Action item:
Search the data for "bmesh" and copy every matching line.

----------------------------------------

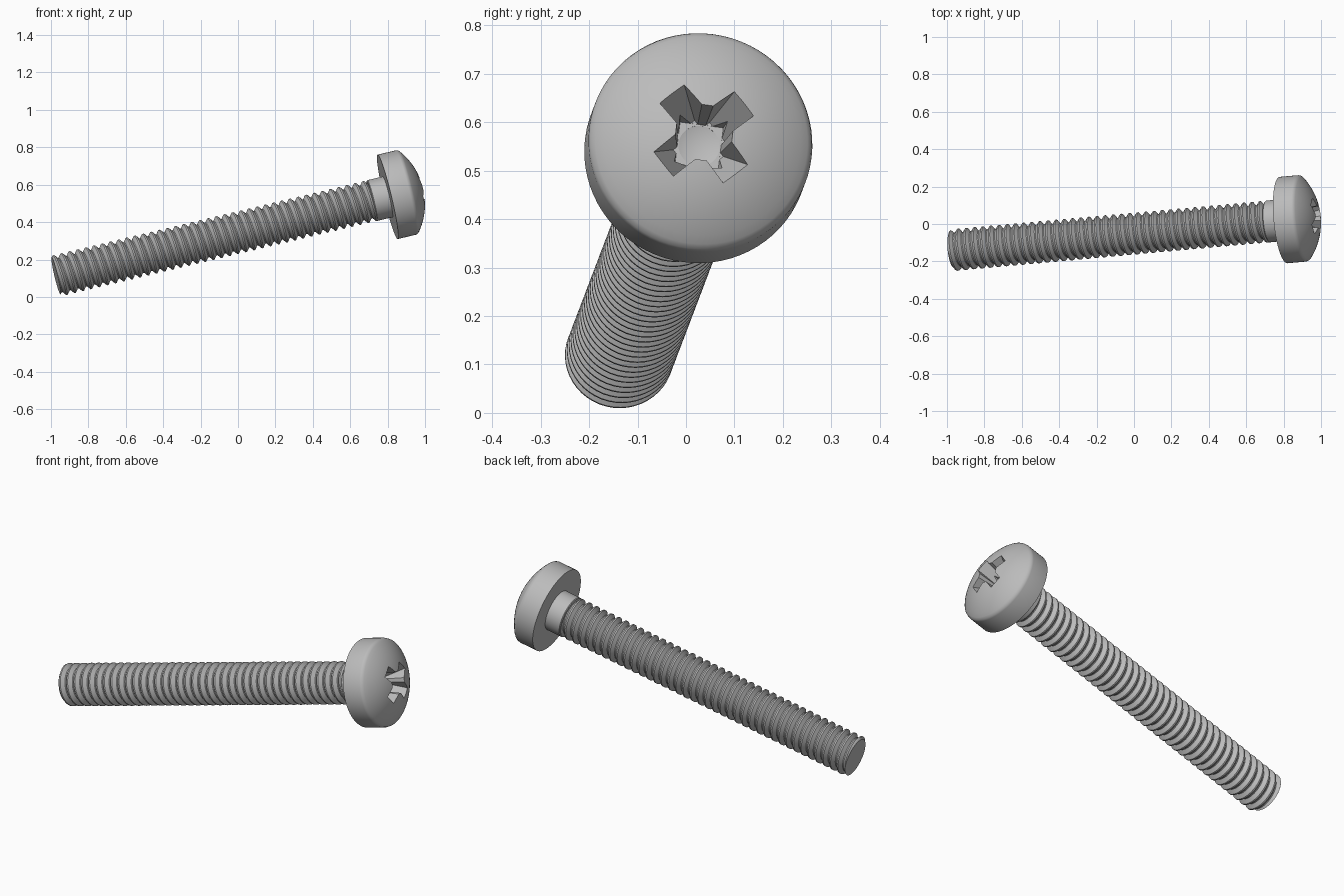
import bpy, bmesh
from math import pi, sin, cos, sqrt
from mathutils import Matrix, Vector

cube = bpy.data.objects.get("Cube")
if cube:
    bpy.data.objects.remove(cube)

# Main sizes, measured along the screw axis from the underside of the head
HEAD_R, SIDE_H, DOME_H = 0.232, 0.11, 0.085
SHANK_R, ROOT_R, NECK, LENGTH = 0.112, 0.092, 0.085, 1.829
PITCH, SEGS = 0.045, 48

steel = bpy.data.materials.new("grey steel")
steel.use_nodes = True
grey = (0.5, 0.5, 0.5, 1)
steel.diffuse_color = grey
steel.node_tree.nodes["Principled BSDF"].inputs["Base Color"].default_value = grey

# Leaning pose: local z is the screw axis, local x follows one recess arm
base = Vector((0.80, 0.021, 0.535))
axis = (base - Vector((-0.972, -0.14, 0.112))).normalized()
arm = Vector((0, 0.78, 0.62))
arm = (arm - axis * arm.dot(axis)).normalized()
pose = Matrix((arm, axis.cross(arm), axis)).transposed().to_4x4()
pose.translation = base


def make(name, bm):
    bmesh.ops.recalc_face_normals(bm, faces=bm.faces)
    mesh = bpy.data.meshes.new(name)
    bm.to_mesh(mesh)
    bm.free()
    mesh.materials.append(steel)
    obj = bpy.data.objects.new(name, mesh)
    bpy.context.collection.objects.link(obj)
    obj.matrix_world = pose
    return obj


def lathe(name, profile, segs=72):
    bm = bmesh.new()
    verts = [bm.verts.new((r, 0, z)) for r, z in profile]
    edges = [bm.edges.new(pair) for pair in zip(verts, verts[1:])]
    bmesh.ops.spin(bm, geom=verts + edges, axis=(0, 0, 1), cent=(0, 0, 0),
                   angle=2 * pi, steps=segs)
    bmesh.ops.remove_doubles(bm, verts=bm.verts, dist=1e-5)
    return make(name, bm)


def tapered_block(name, low, high, z_low, z_high, turn=0):
    bm = bmesh.new()
    bmesh.ops.create_cube(bm, size=2)
    for v in bm.verts:
        size = high if v.co.z > 0 else low
        v.co = (v.co.x * size[0], v.co.y * size[1], z_high if v.co.z > 0 else z_low)
    bm.transform(Matrix.Rotation(turn, 4, "Z"))
    return make(name, bm)


def smooth(obj):
    bpy.ops.object.select_all(action="DESELECT")
    obj.select_set(True)
    bpy.context.view_layer.objects.active = obj
    bpy.ops.object.shade_smooth_by_angle(angle=0.6)


# Pan head: straight side, eased rim, spherical dome
dome_r = (HEAD_R ** 2 + DOME_H ** 2) / (2 * DOME_H)
centre = SIDE_H + DOME_H - dome_r
profile = [(0, 0), (HEAD_R, 0), (HEAD_R, 0.1), (0.229, 0.111)]
for i in range(12, -1, -1):
    a = 0.66 * i / 12
    profile.append((dome_r * sin(a), centre + dome_r * cos(a)))
head = lathe("head", profile)

# Cross recess: two tapered arms, a tapered square core and a conical floor
cutters = [
    tapered_block("recess_arm", (0.048, 0.026), (0.1265, 0.0345), 0.07, 0.215, turn)
    for turn in (0, pi / 2)]
cutters.append(tapered_block("recess_core", (0.045, 0.045), (0.062, 0.062),
                             0.0695, 0.22, pi / 4))
cutters.append(lathe("recess_floor", [(0, 0.055), (0.043, 0.069), (0.043, 0.08),
                                      (0, 0.08)], 24))
for cutter in cutters:
    cutter.hide_render = True
    mod = head.modifiers.new("recess", "BOOLEAN")
    mod.operation, mod.solver, mod.object = "DIFFERENCE", "EXACT", cutter
graph = bpy.context.evaluated_depsgraph_get()
cut_mesh = bpy.data.meshes.new_from_object(head.evaluated_get(graph))
head.modifiers.clear()
head.data = cut_mesh
for cutter in cutters:
    bpy.data.objects.remove(cutter)
smooth(head)

# Threaded shank: a helical sheet of crests and roots, trimmed flat at both ends
shape = [(0, SHANK_R), (0.17, SHANK_R), (0.52, ROOT_R), (0.65, ROOT_R)]
turns = int((LENGTH - NECK) / PITCH) + 4
rows = [(t + s, r) for t in range(turns) for s, r in shape]
bm = bmesh.new()
grid = []
for i in range(SEGS):
    a = 2 * pi * i / SEGS
    grid.append([bm.verts.new((r * cos(a), r * sin(a),
                               -LENGTH + PITCH * (t - 2 + i / SEGS)))
                 for t, r in rows])
for i in range(SEGS):
    shift = len(shape) if i == SEGS - 1 else 0
    near, far = grid[i], grid[(i + 1) % SEGS]
    for j in range(len(rows) - 1 - shift):
        bm.faces.new((near[j + shift], far[j + shift], far[j + 1 + shift],
                      near[j + 1 + shift]) if not shift else
                     (near[j], far[j + shift], far[j + 1 + shift], near[j + 1]))
for z, side in ((-LENGTH, -1), (-NECK, 1)):
    bmesh.ops.bisect_plane(bm, geom=bm.verts[:] + bm.edges[:] + bm.faces[:],
                           dist=1e-6, plane_co=(0, 0, z), plane_no=(0, 0, side),
                           clear_outer=True)
    rim = [e for e in bm.edges if e.is_boundary
           and all(abs(v.co.z - z) < 1e-4 for v in e.verts)]
    bmesh.ops.edgeloop_fill(bm, edges=rim)
# Slight chamfer at the tip
for v in bm.verts:
    limit = 0.104 + v.co.z + LENGTH
    radius = sqrt(v.co.x ** 2 + v.co.y ** 2)
    if radius > limit:
        v.co.x *= limit / radius
        v.co.y *= limit / radius
smooth(make("threaded_shank", bm))

# Plain neck between thread and head
smooth(lathe("neck", [(0, -NECK - 0.004), (SHANK_R - 0.004, -NECK - 0.004),
                      (SHANK_R, -NECK), (SHANK_R, 0.01), (0, 0.01)]))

----------------------------------------

Your solution:
import bpy, bmesh
    bmesh.ops.recalc_face_normals(bm, faces=bm.faces)
    bm = bmesh.new()
    bmesh.ops.spin(bm, geom=verts + edges, axis=(0, 0, 1), cent=(0, 0, 0),
    bmesh.ops.remove_doubles(bm, verts=bm.verts, dist=1e-5)
    bm = bmesh.new()
    bmesh.ops.create_cube(bm, size=2)
bm = bmesh.new()
    bmesh.ops.bisect_plane(bm, geom=bm.verts[:] + bm.edges[:] + bm.faces[:],
    bmesh.ops.edgeloop_fill(bm, edges=rim)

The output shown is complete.